United States District Court, W.D. Wisconsin
OPINION AND ORDER
BARBARA B. CRABB DISTRICT JUDGE.
Malinda Campbell is suing for disability insurance benefits
and supplemental security income, alleging that she has been
disabled since February 8, 2013, because of obesity,
degenerative joint disease, carpal tunnel syndrome and
fibromyalgia. She contends that the administrative law
judge who heard her suit erred in three respects: (1) failing
to comply with SSR 01-01p of the Social Security Regulations
in not considering the impact of plaintiff's obesity on
her ability to work; (2) violating SSR 96-2 by not
considering the effect of her mental impairments on her
ability to work; and (3) violating SSR 00-4p by failing to
resolve the conflict between the vocational expert's
testimony and the Dictionary of Occupational Titles. For the
reasons that follow, I conclude that plaintiff has failed to
show that the administrative law judge erred in any respect.
Accordingly, plaintiff's motion for disability insurance
benefits and supplemental security income will be denied.
following facts are drawn from the administrative record
Social Security Application
16, 2013, plaintiff filed for disability insurance benefits
and supplemental security income, alleging that she had been
disabled since February 8, 2013, the day after her earlier
benefits had ended. (In an earlier proceeding, Administrative
Law Judge Brenton Rogozen had ruled plaintiff disabled under
the Social Security Act for a “closed period”
from June 24, 2011until July 9, 2012, but not after that
second round of claims was denied initially and upon
reconsideration. Plaintiff then requested and was granted a
hearing before a new administrative law judge, Thomas
Springer, on January 24, 2018, in Eau Claire, Wisconsin.
Plaintiff testified, along with William Dingess, a vocational
expert. The administrative law judge denied the claims in a
written opinion entered on March 22, 2018, after which
plaintiff filed this lawsuit.
Relevant Medical Evidence

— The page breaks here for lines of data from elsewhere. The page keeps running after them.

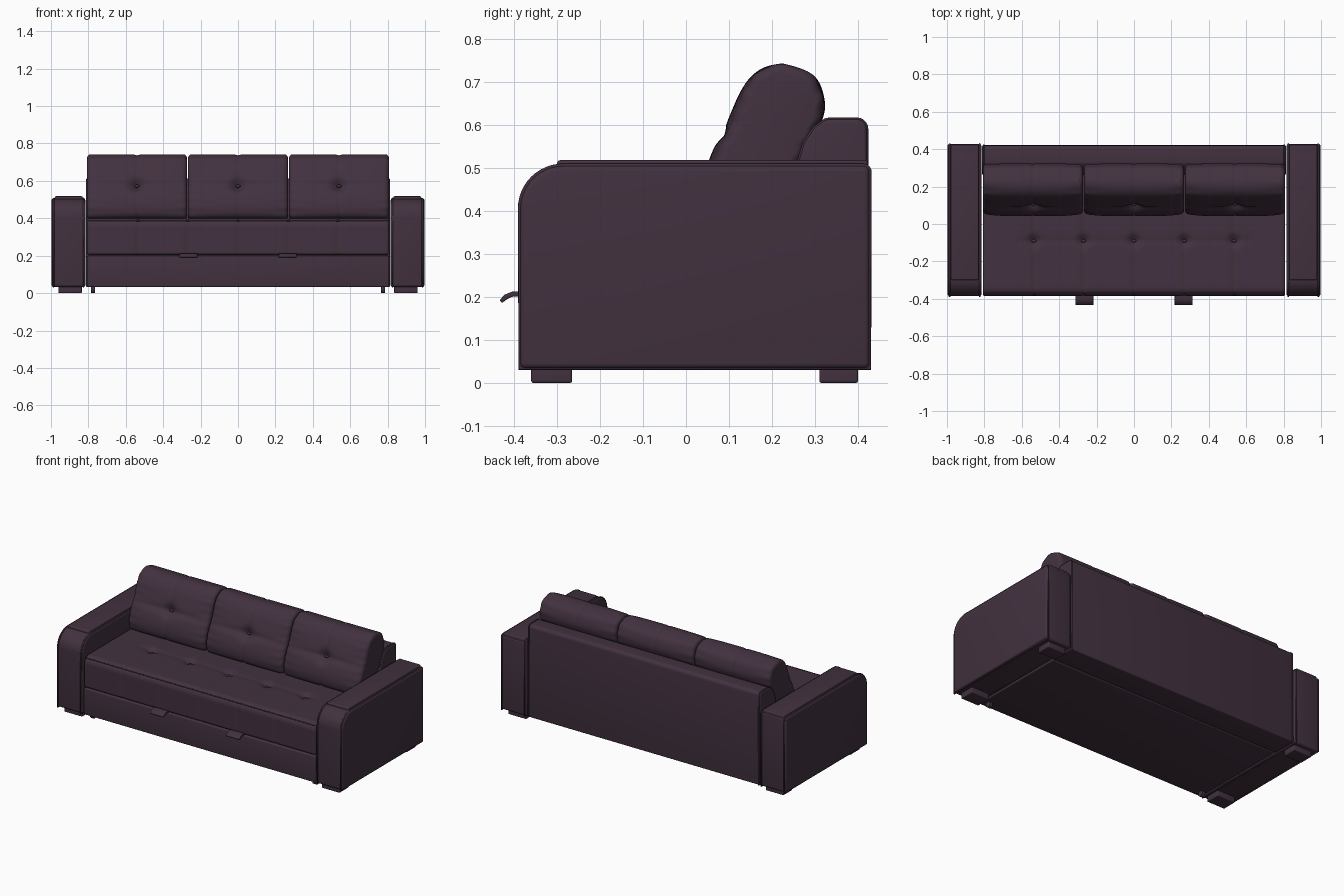
import bpy, bmesh, math
from mathutils import Vector

if "Cube" in bpy.data.objects:
    bpy.data.objects.remove(bpy.data.objects["Cube"])

mat = bpy.data.materials.new("dark plum upholstery")
mat.diffuse_color = (0.054, 0.031, 0.050, 1)
mat.use_nodes = True
mat.node_tree.nodes["Principled BSDF"].inputs["Base Color"].default_value = mat.diffuse_color


def finish(name, bm, angle=35):
    bmesh.ops.recalc_face_normals(bm, faces=bm.faces)
    me = bpy.data.meshes.new(name)
    bm.to_mesh(me)
    bm.free()
    for p in me.polygons:
        p.use_smooth = True
    me.set_sharp_from_angle(angle=math.radians(angle))
    me.materials.append(mat)
    ob = bpy.data.objects.new(name, me)
    bpy.context.collection.objects.link(ob)
    return ob


def loft(name, xs, ring, bevel=0, angle=35):
    """Join closed (x, y, z) rings at each x station and cap both ends."""
    bm = bmesh.new()
    rows = [[bm.verts.new(p) for p in ring(x)] for x in xs]
    n = len(rows[0])
    for a, b in zip(rows, rows[1:]):
        for i in range(n):
            j = (i + 1) % n
            bm.faces.new((a[i], a[j], b[j], b[i]))
    bm.faces.new(rows[0])
    bm.faces.new(rows[-1])
    if bevel:
        bmesh.ops.recalc_face_normals(bm, faces=bm.faces)
        edges = [e for e in bm.edges if e.calc_face_angle(0) > 0.6]
        bmesh.ops.bevel(bm, geom=edges, offset=bevel, segments=4, profile=0.5,
                        affect='EDGES', clamp_overlap=True)
    return finish(name, bm, angle)


def prism(name, x0, x1, profile, bevel=0):
    return loft(name, (x0, x1), lambda x: [(x, y, z) for y, z in profile], bevel)


def box(name, x0, x1, y0, y1, z0, z1, bevel=0.005):
    return prism(name, x0, x1, [(y0, z0), (y1, z0), (y1, z1), (y0, z1)], bevel)


def piping(name, points, r=0.005, cyclic=True):
    cu = bpy.data.curves.new(name, 'CURVE')
    cu.dimensions = '3D'
    cu.bevel_depth = r
    cu.bevel_resolution = 2
    sp = cu.splines.new('POLY')
    sp.points.add(len(points) - 1)
    for p, c in zip(sp.points, points):
        p.co = (*c, 1)
    sp.use_cyclic_u = cyclic
    cu.materials.append(mat)
    ob = bpy.data.objects.new(name, cu)
    bpy.context.collection.objects.link(ob)


def button(name, loc, r=0.013):
    bm = bmesh.new()
    bmesh.ops.create_uvsphere(bm, u_segments=16, v_segments=8, radius=r)
    bmesh.ops.scale(bm, vec=(1, 0.7, 0.6), verts=bm.verts)
    bmesh.ops.translate(bm, vec=loc, verts=bm.verts)
    finish(name, bm, 80)


def gauss(d, w):
    return math.exp(-(d / w) ** 2)


def arc(cy, cz, r, a0, a1, n):
    return [(cy + r * math.cos(math.radians(a0 + (a1 - a0) * i / n)),
             cz + r * math.sin(math.radians(a0 + (a1 - a0) * i / n))) for i in range(n + 1)]


def edge_inset(d, r):
    """Rounded-corner inset at distance d from the end of a cushion."""
    return 0 if d >= r else r - math.sqrt(max(0, r * r - (r - d) ** 2))


def stations(half, n, r):
    ends = [half - r * (1 - math.cos(math.pi / 2 * k / 5)) for k in range(6)]
    inner = [(half - r) * (2 * i / n - 1) for i in range(1, n)]
    return [-e for e in ends] + inner + ends[::-1]


# armrests with piping, top pad and feet
arm = ([(-0.386, 0.034), (0.427, 0.034)] + arc(0.412, 0.490, 0.015, 0, 90, 4)
       + arc(-0.286, 0.405, 0.1, 90, 180, 12))
for s, side in ((-1, "left"), (1, "right")):
    prism(side + "_armrest", s * 0.815, s * 0.998, arm, 0.012)
    for k, x in enumerate((0.825, 0.986)):
        piping(f"{side}_armrest_piping_{k + 1}", [(s * x, y, z) for y, z in arm])
    box(side + "_armrest_pad", s * 0.83, s * 0.98, -0.30, 0.424, 0.49, 0.518, 0.008)
    box(side + "_front_foot", s * 0.835, s * 0.96, -0.36, -0.265, 0, 0.04)
    box(side + "_back_foot", s * 0.835, s * 0.96, 0.31, 0.40, 0, 0.04)
    # small drawer wheel
    prism(side + "_drawer_wheel", s * 0.765, s * 0.785, arc(-0.335, 0.018, 0.018, 0, 345, 23))

# backrest frame
back = ([(0.262, 0.032), (0.262, 0.515), (0.275, 0.558), (0.298, 0.592)]
        + arc(0.335, 0.577, 0.036, 110, 90, 2) + arc(0.398, 0.591, 0.022, 90, 0, 5)
        + [(0.422, 0.032)])
prism("backrest_frame", -0.812, 0.812, back, 0.007)
for s, side in ((-1, "left"), (1, "right")):
    piping(side + "_backrest_piping", [(s * 0.803, y, z) for y, z in back[1:]], 0.004, False)

# pull-out drawer under the seat
box("drawer", -0.808, 0.808, -0.384, 0.258, 0.032, 0.200, 0.008)

# seat cushion with tufted buttons and stitched seams
TUFTS = (-0.535, -0.27, 0, 0.27, 0.535)
seat_profile = ([(0.28, 0.204), (-0.376, 0.204), (-0.385, 0.213)]
                + [(-0.385, 0.22 + 0.016 * i) for i in range(9)]
                + arc(-0.340, 0.355, 0.045, 180, 90, 8)
                + [(-0.34 + 0.0125 * i, 0.40) for i in range(1, 50)] + [(0.28, 0.40)])


def seat_ring(x):
    e = edge_inset(0.808 - abs(x), 0.014)
    pts = []
    for y, z in seat_profile:
        seam = sum(gauss(x - t, 0.010) for t in TUFTS) * 0.004
        top = max(0, min(1, (z - 0.33) / 0.06))
        dent = sum(0.020 * gauss(x - t, 0.028) * gauss(y + 0.09, 0.028) for t in TUFTS)
        dent += 0.004 * gauss(y + 0.09, 0.016) * (abs(x) < 0.62)
        yy = y + (seam * (1 - top) + e if y < 0 else 0)
        zz = z - top * (seam + dent + e) + (e if z < 0.21 else 0)
        pts.append((x, yy, zz))
    return pts


loft("seat_cushion", stations(0.808, 180, 0.014), seat_ring, 0, 50)
piping("seat_front_seam", [(-0.80, -0.372, 0.387), (0.80, -0.372, 0.387)], 0.003, False)
for i, t in enumerate(TUFTS):
    button(f"seat_button_{i + 1}", (t, -0.09, 0.378))

# three leaning back cushions
CTRL = [(0.060, 0.405), (0.042, 0.45), (0.054, 0.52), (0.092, 0.60), (0.128, 0.68),
        (0.162, 0.722), (0.205, 0.740), (0.255, 0.734), (0.302, 0.710), (0.322, 0.66),
        (0.318, 0.615), (0.282, 0.54), (0.245, 0.46), (0.215, 0.405), (0.13, 0.392)]


def smooth_loop(ctrl, n):
    """Closed Catmull-Rom curve through the control points."""
    c = [Vector(p) for p in ctrl]
    out = []
    for i in range(len(c)):
        a, b, d, e = c[i - 1], c[i], c[(i + 1) % len(c)], c[(i + 2) % len(c)]
        for k in range(n):
            t = k / n
            out.append(0.5 * (2 * b + (d - a) * t + (2 * a - 5 * b + 4 * d - e) * t * t
                              + (3 * b - a - 3 * d + e) * t ** 3))
    return out


loop = smooth_loop(CTRL, 7)
mid = Vector((0.18, 0.57))
HALF = 0.267


def cushion(name, cx):
    def ring(x):
        u = abs(x) / HALF
        e = edge_inset(HALF - abs(x), 0.022)
        pts = []
        for p in loop:
            y, z = p
            axis_y = 0.13 + 0.3 * (z - 0.4)
            inward = (mid - p).normalized()
            front = y < axis_y
            d = e + 0.004 * gauss(x, 0.010)
            d += 0.0025 * math.sin(z * 130 + y * 40) * u ** 3
            q = p + inward * d
            # front and back faces pinch towards the side seams
            q.x += (0.018 if front else -0.008) * u ** 4 * gauss(z - 0.55, 0.2)
            if front:
                dent = 0.030 * gauss(x, 0.035) * gauss(z - 0.58, 0.03)
                dent += 0.010 * gauss(z - 0.58, 0.014) * (1 - u ** 2)
                q += Vector((0.91, -0.41)) * dent
            pts.append((cx + x, q.x, q.y))
        return pts
    loft(name, stations(HALF, 60, 0.022), ring, 0, 60)
    button(name + "_button", (cx, 0.108, 0.572), 0.014)


for side, cx in (("left", -0.540), ("middle", 0), ("right", 0.540)):
    cushion(side + "_back_cushion", cx)

# curved drawer pulls
pull = [(-0.37, 0.213), (-0.405, 0.212), (-0.422, 0.205), (-0.434, 0.192),
        (-0.428, 0.186), (-0.414, 0.196), (-0.402, 0.201), (-0.37, 0.200)]
for s, side in ((-1, "left"), (1, "right")):
    prism(side + "_drawer_pull", s * 0.265 - 0.048, s * 0.265 + 0.048, pull, 0.003)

than proposing facts in her brief, plaintiff has set out 22
pages of what appear to be excerpts from doctors' reports
filed between July 7, 2012 and December 20, 2017. Dkt. #9-1.
It was not necessary to do this, because the court has access
to all of the medical reports filed during the period at
issue and medical evidence covering any other period is
irrelevant. I will consider only the evidence relating to the
period starting February 8, 2013.
notes on plaintiff's medical history set out in dkt. #9-1
show that plaintiff has the following medical problems:
morbid obesity (she was 5'8" inches tall and weighed
260 pounds at the time of her January 2018 hearing),
migraines, restless leg syndrome, asthma and chronic
obstructive pulmonary disease (COPD). She has had problems
with an ankle and an Achilles tendon in the past, but she has
had surgery for tarsal tunnel syndrome in her right leg and
for Achilles tendinitis in her right foot. AR 733. She also
has sleep apnea, but it is controlled with the use of a CPAP
(continuous positive airway pressure) machine.
record contains a No. of medical or psychiatric assessments
of plaintiff. In September 9, 2014, Dr. George Walcott, a
physician employed by the Social Security Administration,
found that plaintiff had exertional limitations, but was
capable of at least sedentary work. He found, in addition,
that she could lift 10 pounds occasionally or frequently,
walk or stand with normal breaks, sit for six hours with
normal breaks in an eight-hour workday and had unlimited
ability to push or pull, other than as limited by the
restraint on her lifting or carrying. AR 156. He also found
that plaintiff had no visual, communicative or environmental
limitations; her carpel tunnel syndrome had improved with
surgery; she had started physical therapy for her
fibromyalgia but had gone to only two sessions; and she had
frequent migraines, but had had a normal neurology
examination. AR 146-47.
October 1, 2014, Social Security Administration psychologist,
Eric Edelman, Ph.D., conducted a psychiatric assessment of
plaintiff and concluded that she did not have any mental
health impairment that would impose any limitations. He did
note that plaintiff expressed anxiety. AR 154.
August 20, 2015, another Social Security Administration
physician, Dr. Mary McLarnon, addressed plaintiff's
ability to perform her past relevant work and her exertional
limitations, reaching opinions identical to those of Dr.
Walcott. AR 173. Dr. McLarnon considered plaintiff's
migraine headaches, finding that they were “not at
listing level frequency or severity.” AR 174.
Marcus Desmonde, Psy.D., saw plaintiff in September 2015 and
found that she had a depressive disorder, unspecified, with
occasional anxious distress, mild to moderate. AR 717. He
believed that plaintiff was capable of managing her own
finances, understanding simple instructions and carrying out
tasks with any limitations set by a treating physician. AR
718-19. He also found her capable of interacting with
co-workers, supervisors and the general ...